*INSTRUCTIONS FOR THE TASK*. Leaving out every picture, output the records below exactly as they are.

*SUPPLIED RECORDS*.
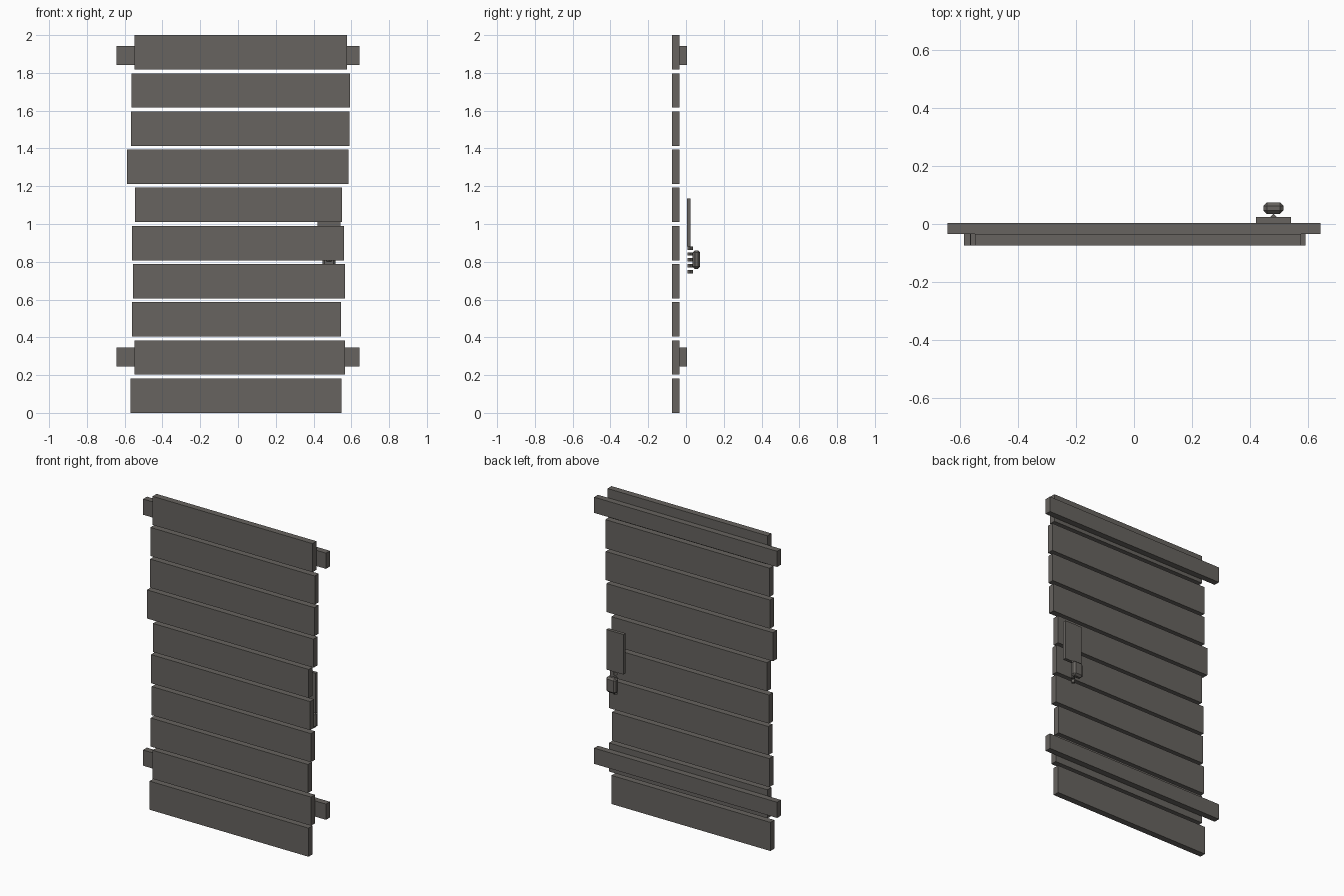
import bpy, bmesh, math

if "Cube" in bpy.data.objects:
    bpy.data.objects.remove(bpy.data.objects["Cube"])

wood = bpy.data.materials.new("weathered grey brown")
wood.diffuse_color = (0.135, 0.126, 0.115, 1)
wood.use_nodes = True
wood.node_tree.nodes["Principled BSDF"].inputs["Base Color"].default_value = wood.diffuse_color


def finish(name, bm):
    bmesh.ops.recalc_face_normals(bm, faces=bm.faces)
    me = bpy.data.meshes.new(name)
    bm.to_mesh(me)
    bm.free()
    me.materials.append(wood)
    ob = bpy.data.objects.new(name, me)
    bpy.context.collection.objects.link(ob)
    return ob


def box(name, x, y, z, chamfer=0):
    """Box from (min, max) ranges, optionally chamfered."""
    bm = bmesh.new()
    bmesh.ops.create_cube(bm, size=1)
    for v in bm.verts:
        v.co = [r[0] + (c + 0.5) * (r[1] - r[0]) for c, r in zip(v.co, (x, y, z))]
    if chamfer:
        bmesh.ops.bevel(bm, geom=bm.edges[:], offset=chamfer, segments=1,
                        affect='EDGES')
    return finish(name, bm)


# Horizontal planks, bottom to top, with uneven ends
ends = [(-0.570, 0.549), (-0.549, 0.567), (-0.562, 0.545), (-0.555, 0.566),
        (-0.560, 0.560), (-0.546, 0.550), (-0.588, 0.584), (-0.567, 0.590),
        (-0.565, 0.593), (-0.549, 0.577)]
for i, x in enumerate(ends):
    z = i * 0.202
    box(f"plank_{i + 1}", x, (-0.075, -0.035), (z, z + 0.182))

# Two rails across the back
for name, z in (("lower_rail", 0.245), ("upper_rail", 1.842)):
    box(name, (-0.644, 0.644), (-0.035, 0.004), (z, z + 0.1))

# Latch plate
box("latch_plate", (0.422, 0.543), (0.004, 0.025), (0.88, 1.135))

# Short row of links hanging under the plate
for i in range(5):
    bm = bmesh.new()
    bmesh.ops.create_cone(bm, cap_ends=True, segments=4, radius1=0.014,
                          radius2=0.014, depth=0.018)
    bmesh.ops.translate(bm, verts=bm.verts, vec=(0.482, 0.022, 0.872 - i * 0.031))
    finish(f"link_{i + 1}", bm)

# Chamfered lock body
box("lock_body", (0.447, 0.517), (0.035, 0.075), (0.762, 0.861), 0.012)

*REPLY TO THE EXERCISE*.
import bpy, bmesh, math

if "Cube" in bpy.data.objects:
    bpy.data.objects.remove(bpy.data.objects["Cube"])

wood = bpy.data.materials.new("weathered grey brown")
wood.diffuse_color = (0.135, 0.126, 0.115, 1)
wood.use_nodes = True
wood.node_tree.nodes["Principled BSDF"].inputs["Base Color"].default_value = wood.diffuse_color


def finish(name, bm):
    bmesh.ops.recalc_face_normals(bm, faces=bm.faces)
    me = bpy.data.meshes.new(name)
    bm.to_mesh(me)
    bm.free()
    me.materials.append(wood)
    ob = bpy.data.objects.new(name, me)
    bpy.context.collection.objects.link(ob)
    return ob


def box(name, x, y, z, chamfer=0):
    """Box from (min, max) ranges, optionally chamfered."""
    bm = bmesh.new()
    bmesh.ops.create_cube(bm, size=1)
    for v in bm.verts:
        v.co = [r[0] + (c + 0.5) * (r[1] - r[0]) for c, r in zip(v.co, (x, y, z))]
    if chamfer:
        bmesh.ops.bevel(bm, geom=bm.edges[:], offset=chamfer, segments=1,
                        affect='EDGES')
    return finish(name, bm)


# Horizontal planks, bottom to top, with uneven ends
ends = [(-0.570, 0.549), (-0.549, 0.567), (-0.562, 0.545), (-0.555, 0.566),
        (-0.560, 0.560), (-0.546, 0.550), (-0.588, 0.584), (-0.567, 0.590),
        (-0.565, 0.593), (-0.549, 0.577)]
for i, x in enumerate(ends):
    z = i * 0.202
    box(f"plank_{i + 1}", x, (-0.075, -0.035), (z, z + 0.182))

# Two rails across the back
for name, z in (("lower_rail", 0.245), ("upper_rail", 1.842)):
    box(name, (-0.644, 0.644), (-0.035, 0.004), (z, z + 0.1))

# Latch plate
box("latch_plate", (0.422, 0.543), (0.004, 0.025), (0.88, 1.135))

# Short row of links hanging under the plate
for i in range(5):
    bm = bmesh.new()
    bmesh.ops.create_cone(bm, cap_ends=True, segments=4, radius1=0.014,
                          radius2=0.014, depth=0.018)
    bmesh.ops.translate(bm, verts=bm.verts, vec=(0.482, 0.022, 0.872 - i * 0.031))
    finish(f"link_{i + 1}", bm)

# Chamfered lock body
box("lock_body", (0.447, 0.517), (0.035, 0.075), (0.762, 0.861), 0.012)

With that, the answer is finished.